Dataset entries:
=== Section Start ===
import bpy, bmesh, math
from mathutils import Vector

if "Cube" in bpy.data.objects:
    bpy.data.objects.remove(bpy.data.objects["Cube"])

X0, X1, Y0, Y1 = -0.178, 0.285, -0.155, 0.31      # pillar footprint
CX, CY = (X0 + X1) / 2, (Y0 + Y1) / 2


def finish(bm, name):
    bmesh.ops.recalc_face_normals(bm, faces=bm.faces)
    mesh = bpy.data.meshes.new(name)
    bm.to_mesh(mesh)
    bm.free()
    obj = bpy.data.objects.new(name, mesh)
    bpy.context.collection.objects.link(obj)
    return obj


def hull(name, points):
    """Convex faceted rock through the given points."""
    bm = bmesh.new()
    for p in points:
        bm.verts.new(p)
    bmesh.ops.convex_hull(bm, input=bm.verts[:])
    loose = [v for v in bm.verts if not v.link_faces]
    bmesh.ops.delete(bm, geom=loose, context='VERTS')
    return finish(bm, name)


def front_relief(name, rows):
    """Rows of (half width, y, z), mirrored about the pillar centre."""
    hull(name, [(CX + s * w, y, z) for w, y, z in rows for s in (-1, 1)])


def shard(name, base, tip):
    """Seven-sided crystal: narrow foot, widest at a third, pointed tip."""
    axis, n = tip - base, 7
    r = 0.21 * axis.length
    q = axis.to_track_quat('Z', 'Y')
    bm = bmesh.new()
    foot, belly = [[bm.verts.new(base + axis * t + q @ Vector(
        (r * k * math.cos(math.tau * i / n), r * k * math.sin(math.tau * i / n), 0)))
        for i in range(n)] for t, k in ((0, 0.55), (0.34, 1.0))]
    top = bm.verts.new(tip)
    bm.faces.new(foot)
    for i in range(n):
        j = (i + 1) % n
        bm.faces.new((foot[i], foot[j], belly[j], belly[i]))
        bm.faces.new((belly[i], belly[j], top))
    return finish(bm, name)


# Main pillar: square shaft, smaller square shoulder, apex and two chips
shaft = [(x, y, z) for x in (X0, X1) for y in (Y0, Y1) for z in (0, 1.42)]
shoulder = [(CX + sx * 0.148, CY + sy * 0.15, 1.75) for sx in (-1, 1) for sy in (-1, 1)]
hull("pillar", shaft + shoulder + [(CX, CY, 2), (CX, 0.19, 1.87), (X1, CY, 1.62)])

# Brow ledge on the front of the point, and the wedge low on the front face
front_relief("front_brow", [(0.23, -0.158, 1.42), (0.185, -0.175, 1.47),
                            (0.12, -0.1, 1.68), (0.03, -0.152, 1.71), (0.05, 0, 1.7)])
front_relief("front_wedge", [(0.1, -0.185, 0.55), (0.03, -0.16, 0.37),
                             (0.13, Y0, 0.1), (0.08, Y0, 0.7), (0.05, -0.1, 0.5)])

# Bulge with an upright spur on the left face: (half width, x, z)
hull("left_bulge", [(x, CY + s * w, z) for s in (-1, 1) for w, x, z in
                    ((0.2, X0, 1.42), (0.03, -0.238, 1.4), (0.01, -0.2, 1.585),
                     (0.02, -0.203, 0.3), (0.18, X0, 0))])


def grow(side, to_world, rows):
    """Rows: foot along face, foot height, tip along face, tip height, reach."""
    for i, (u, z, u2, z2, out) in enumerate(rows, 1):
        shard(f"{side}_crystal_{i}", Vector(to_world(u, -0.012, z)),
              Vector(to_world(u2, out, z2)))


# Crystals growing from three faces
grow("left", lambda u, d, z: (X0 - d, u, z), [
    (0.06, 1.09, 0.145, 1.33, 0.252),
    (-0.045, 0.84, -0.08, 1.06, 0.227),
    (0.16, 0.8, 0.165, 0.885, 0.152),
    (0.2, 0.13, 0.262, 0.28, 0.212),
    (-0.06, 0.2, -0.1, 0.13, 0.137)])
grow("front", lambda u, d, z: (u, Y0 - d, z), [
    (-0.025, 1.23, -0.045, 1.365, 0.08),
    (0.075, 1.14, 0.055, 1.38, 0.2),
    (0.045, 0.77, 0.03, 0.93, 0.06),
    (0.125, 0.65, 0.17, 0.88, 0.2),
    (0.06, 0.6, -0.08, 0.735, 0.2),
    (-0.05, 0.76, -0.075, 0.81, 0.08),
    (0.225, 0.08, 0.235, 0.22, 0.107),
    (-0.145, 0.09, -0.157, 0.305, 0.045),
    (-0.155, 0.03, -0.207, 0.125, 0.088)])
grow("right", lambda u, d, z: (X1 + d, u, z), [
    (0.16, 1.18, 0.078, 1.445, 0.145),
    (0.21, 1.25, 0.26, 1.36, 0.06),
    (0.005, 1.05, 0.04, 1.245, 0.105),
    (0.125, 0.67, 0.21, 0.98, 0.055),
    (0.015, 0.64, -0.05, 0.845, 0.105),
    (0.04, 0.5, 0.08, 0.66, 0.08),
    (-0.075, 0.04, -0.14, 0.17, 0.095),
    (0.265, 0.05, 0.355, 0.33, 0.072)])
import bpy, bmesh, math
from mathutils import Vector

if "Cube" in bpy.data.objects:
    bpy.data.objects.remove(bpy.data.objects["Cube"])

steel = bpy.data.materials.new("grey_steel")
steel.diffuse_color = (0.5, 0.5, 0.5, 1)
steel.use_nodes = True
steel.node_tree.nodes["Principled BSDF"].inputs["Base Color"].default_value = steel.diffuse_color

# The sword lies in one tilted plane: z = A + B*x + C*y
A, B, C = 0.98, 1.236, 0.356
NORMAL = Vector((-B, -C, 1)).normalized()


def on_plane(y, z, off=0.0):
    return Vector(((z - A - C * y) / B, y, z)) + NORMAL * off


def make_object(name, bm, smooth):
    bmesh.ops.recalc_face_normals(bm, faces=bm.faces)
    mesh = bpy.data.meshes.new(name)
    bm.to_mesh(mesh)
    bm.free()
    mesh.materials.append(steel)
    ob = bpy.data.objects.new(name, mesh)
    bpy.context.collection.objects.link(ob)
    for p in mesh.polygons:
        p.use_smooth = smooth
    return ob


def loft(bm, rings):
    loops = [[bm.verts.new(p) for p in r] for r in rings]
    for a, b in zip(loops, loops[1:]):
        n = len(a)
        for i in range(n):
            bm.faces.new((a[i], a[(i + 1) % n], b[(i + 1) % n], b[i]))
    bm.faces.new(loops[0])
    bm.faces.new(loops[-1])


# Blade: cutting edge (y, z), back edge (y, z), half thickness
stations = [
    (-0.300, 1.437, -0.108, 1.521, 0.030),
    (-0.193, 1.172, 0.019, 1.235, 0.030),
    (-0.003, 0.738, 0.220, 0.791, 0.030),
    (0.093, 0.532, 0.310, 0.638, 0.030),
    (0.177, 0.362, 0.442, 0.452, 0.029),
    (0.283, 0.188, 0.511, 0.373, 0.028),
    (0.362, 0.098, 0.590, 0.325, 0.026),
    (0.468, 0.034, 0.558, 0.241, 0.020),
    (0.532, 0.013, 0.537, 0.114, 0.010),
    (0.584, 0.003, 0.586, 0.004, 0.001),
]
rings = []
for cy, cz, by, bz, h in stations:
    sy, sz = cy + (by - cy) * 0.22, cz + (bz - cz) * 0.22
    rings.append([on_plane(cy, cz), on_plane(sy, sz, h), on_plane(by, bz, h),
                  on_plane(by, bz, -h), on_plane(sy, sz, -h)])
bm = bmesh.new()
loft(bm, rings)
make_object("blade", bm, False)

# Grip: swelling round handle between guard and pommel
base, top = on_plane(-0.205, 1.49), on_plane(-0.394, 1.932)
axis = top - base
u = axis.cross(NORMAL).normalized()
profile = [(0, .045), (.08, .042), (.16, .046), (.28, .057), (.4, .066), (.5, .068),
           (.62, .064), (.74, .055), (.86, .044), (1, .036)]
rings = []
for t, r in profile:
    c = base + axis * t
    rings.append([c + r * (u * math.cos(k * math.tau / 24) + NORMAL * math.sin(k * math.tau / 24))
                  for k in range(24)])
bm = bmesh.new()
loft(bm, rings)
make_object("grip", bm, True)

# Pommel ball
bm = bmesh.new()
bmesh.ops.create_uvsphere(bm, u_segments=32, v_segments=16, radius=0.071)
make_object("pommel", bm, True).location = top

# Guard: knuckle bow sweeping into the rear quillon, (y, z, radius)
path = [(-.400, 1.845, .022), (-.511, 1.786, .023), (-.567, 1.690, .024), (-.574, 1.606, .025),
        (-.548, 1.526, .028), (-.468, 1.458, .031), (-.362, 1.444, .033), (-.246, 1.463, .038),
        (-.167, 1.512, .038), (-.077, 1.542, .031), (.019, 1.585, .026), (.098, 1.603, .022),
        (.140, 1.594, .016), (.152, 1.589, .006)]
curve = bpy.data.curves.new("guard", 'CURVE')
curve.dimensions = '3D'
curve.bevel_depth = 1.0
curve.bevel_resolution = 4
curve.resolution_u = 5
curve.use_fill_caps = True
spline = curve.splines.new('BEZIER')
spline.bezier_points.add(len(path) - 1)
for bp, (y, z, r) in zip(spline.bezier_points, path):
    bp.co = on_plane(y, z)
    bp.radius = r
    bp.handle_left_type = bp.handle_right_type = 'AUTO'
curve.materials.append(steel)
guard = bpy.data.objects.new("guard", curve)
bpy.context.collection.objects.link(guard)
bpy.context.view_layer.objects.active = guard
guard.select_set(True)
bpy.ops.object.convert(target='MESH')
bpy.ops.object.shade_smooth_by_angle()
=== Section End ===
▶ _Exercise details_: Your task is to retype the entries verbatim, starting with the line that holds "u_segments=32, v_segments=16, radius=0.071)" and stopping after the line that holds "# Guard: knuckle".

▶ _Answer space_:
bmesh.ops.create_uvsphere(bm, u_segments=32, v_segments=16, radius=0.071)
make_object("pommel", bm, True).location = top

# Guard: knuckle bow sweeping into the rear quillon, (y, z, radius)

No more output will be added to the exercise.